A control room operator at the Pueblo Chemical Agent-Destruction Pilot Plant watches as the final munition in the chemical weapons stockpile stored at the U.S. Army Pueblo Chemical Depot, Colorado, is destroyed on June 22.
A camera at the Pueblo Chemical Agent-Destruction Pilot Plant captures the final munition in the chemical weapons stockpile stored at the U.S. Army Pueblo Chemical Depot, Colorado, as it moves toward destruction on June 22.
Workers at the Pueblo Chemical Agent-Destruction Pilot Plant destroyed the final munition in the stockpile of obsolete chemical weapons stored at the U.S. Army Pueblo Chemical Depot.
The final round of the stockpile was safely destroyed June 22, said Walton Levi, site project manager, PCAPP.
“Thanks to the dedication, focus, and persistence of our workforce, we have honored our commitment to destroy the Colorado chemical weapons stockpile,” Levi said.

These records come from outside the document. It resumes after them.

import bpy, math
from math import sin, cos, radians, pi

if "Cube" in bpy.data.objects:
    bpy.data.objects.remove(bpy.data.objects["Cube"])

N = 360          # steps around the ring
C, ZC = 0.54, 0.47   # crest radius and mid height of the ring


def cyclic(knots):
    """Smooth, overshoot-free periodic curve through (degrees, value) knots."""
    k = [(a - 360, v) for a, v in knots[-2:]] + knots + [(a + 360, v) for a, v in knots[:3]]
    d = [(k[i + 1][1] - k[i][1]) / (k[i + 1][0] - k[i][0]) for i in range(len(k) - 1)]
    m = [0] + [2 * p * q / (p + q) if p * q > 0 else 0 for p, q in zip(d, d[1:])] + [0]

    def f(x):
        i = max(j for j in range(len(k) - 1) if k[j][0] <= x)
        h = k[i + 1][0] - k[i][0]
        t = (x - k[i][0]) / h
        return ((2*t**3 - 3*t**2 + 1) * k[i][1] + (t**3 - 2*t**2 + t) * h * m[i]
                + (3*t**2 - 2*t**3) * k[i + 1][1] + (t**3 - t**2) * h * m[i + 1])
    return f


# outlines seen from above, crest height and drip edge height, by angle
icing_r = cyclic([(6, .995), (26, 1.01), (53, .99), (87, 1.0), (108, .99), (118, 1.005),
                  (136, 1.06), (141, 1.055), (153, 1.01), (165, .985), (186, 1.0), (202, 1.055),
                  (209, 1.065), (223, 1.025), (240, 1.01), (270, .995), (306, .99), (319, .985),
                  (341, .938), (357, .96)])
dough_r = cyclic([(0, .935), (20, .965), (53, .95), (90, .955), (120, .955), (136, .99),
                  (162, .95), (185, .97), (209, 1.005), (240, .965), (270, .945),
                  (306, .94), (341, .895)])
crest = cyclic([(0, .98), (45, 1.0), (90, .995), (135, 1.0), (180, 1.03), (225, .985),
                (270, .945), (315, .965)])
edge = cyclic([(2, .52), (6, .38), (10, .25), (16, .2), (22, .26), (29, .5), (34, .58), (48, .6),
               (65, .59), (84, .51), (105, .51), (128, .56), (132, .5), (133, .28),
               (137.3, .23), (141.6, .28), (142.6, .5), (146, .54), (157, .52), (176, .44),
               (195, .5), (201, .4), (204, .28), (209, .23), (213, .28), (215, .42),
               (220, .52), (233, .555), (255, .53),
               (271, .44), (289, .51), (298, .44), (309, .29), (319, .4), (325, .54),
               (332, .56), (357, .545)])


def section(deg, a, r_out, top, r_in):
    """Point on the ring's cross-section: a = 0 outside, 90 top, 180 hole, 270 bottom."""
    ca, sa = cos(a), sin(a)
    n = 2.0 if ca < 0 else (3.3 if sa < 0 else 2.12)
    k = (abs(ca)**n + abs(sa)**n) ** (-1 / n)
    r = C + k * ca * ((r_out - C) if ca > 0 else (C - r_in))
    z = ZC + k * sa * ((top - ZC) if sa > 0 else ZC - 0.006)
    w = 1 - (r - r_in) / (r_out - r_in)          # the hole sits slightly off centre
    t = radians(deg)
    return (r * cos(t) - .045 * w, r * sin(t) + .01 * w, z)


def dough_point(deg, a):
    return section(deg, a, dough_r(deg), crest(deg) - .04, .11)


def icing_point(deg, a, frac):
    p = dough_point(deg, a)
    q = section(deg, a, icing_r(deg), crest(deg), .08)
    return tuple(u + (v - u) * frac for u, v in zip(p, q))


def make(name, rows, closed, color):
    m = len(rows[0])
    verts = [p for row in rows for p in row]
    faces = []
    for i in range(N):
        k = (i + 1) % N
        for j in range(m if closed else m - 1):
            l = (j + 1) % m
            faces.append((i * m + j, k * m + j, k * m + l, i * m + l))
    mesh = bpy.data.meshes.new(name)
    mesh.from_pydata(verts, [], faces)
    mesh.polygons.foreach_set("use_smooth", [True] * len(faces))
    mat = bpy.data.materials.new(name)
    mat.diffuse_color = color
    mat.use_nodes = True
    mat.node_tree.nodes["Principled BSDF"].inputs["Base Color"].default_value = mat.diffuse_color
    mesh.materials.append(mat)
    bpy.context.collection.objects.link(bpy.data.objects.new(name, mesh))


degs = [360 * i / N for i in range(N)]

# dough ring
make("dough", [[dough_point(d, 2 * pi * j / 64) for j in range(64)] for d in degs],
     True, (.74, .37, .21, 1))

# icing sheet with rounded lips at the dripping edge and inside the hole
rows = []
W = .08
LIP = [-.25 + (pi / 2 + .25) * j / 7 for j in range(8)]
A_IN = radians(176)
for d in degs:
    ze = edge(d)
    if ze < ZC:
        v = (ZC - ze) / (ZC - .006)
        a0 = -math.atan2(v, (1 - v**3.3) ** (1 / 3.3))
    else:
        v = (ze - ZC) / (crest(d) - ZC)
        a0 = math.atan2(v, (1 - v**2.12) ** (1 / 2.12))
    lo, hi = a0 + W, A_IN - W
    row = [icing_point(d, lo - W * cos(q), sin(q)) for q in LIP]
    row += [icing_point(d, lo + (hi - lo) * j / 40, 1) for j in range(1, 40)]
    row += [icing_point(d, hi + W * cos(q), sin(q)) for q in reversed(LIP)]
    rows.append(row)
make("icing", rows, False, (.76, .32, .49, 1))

Plant workers destroyed the last of more than 780,000 mustard agent-filled munitions in the Static Detonation Chamber complex, which augmented the main plant where most of the stockpile was destroyed, Levi said. More than 2,613 U.S. tons of chemical agent were destroyed since agent destruction operations began in March 2015.
“This achievement is a giant step toward the United States’ commitment to the Chemical Weapons Convention treaty – the safe and environmentally compliant elimination of weapons of mass destruction,” said Michael Abaie, program executive officer, Assembled Chemical Weapons Alternatives.
“I congratulate everyone who worked to make this happen,” Abaie said. “This would not have been possible without the Pueblo workforce and the community’s support of our program.”
“We are honored to join the previous seven demilitarization sites in completing the destruction of the stored munitions,” said Todd Ailes, project manager, Bechtel Pueblo Team. “Above all and most importantly, we finished the mission safely, which was paramount to successfully completing destruction.”
The U.S. reports destruction of chemical weapons to the Organisation for the Prohibition of Chemical Weapons, an intergovernmental organization that implements the Chemical Weapons Convention treaty.
The last phase for the Pueblo plant is closure, which program officials say should take three to four years. The other program site is currently destroying the chemical weapon stockpile stored at Blue Grass Army Depot in Kentucky, and they expect to complete their destruction mission in the coming months, Abaie said.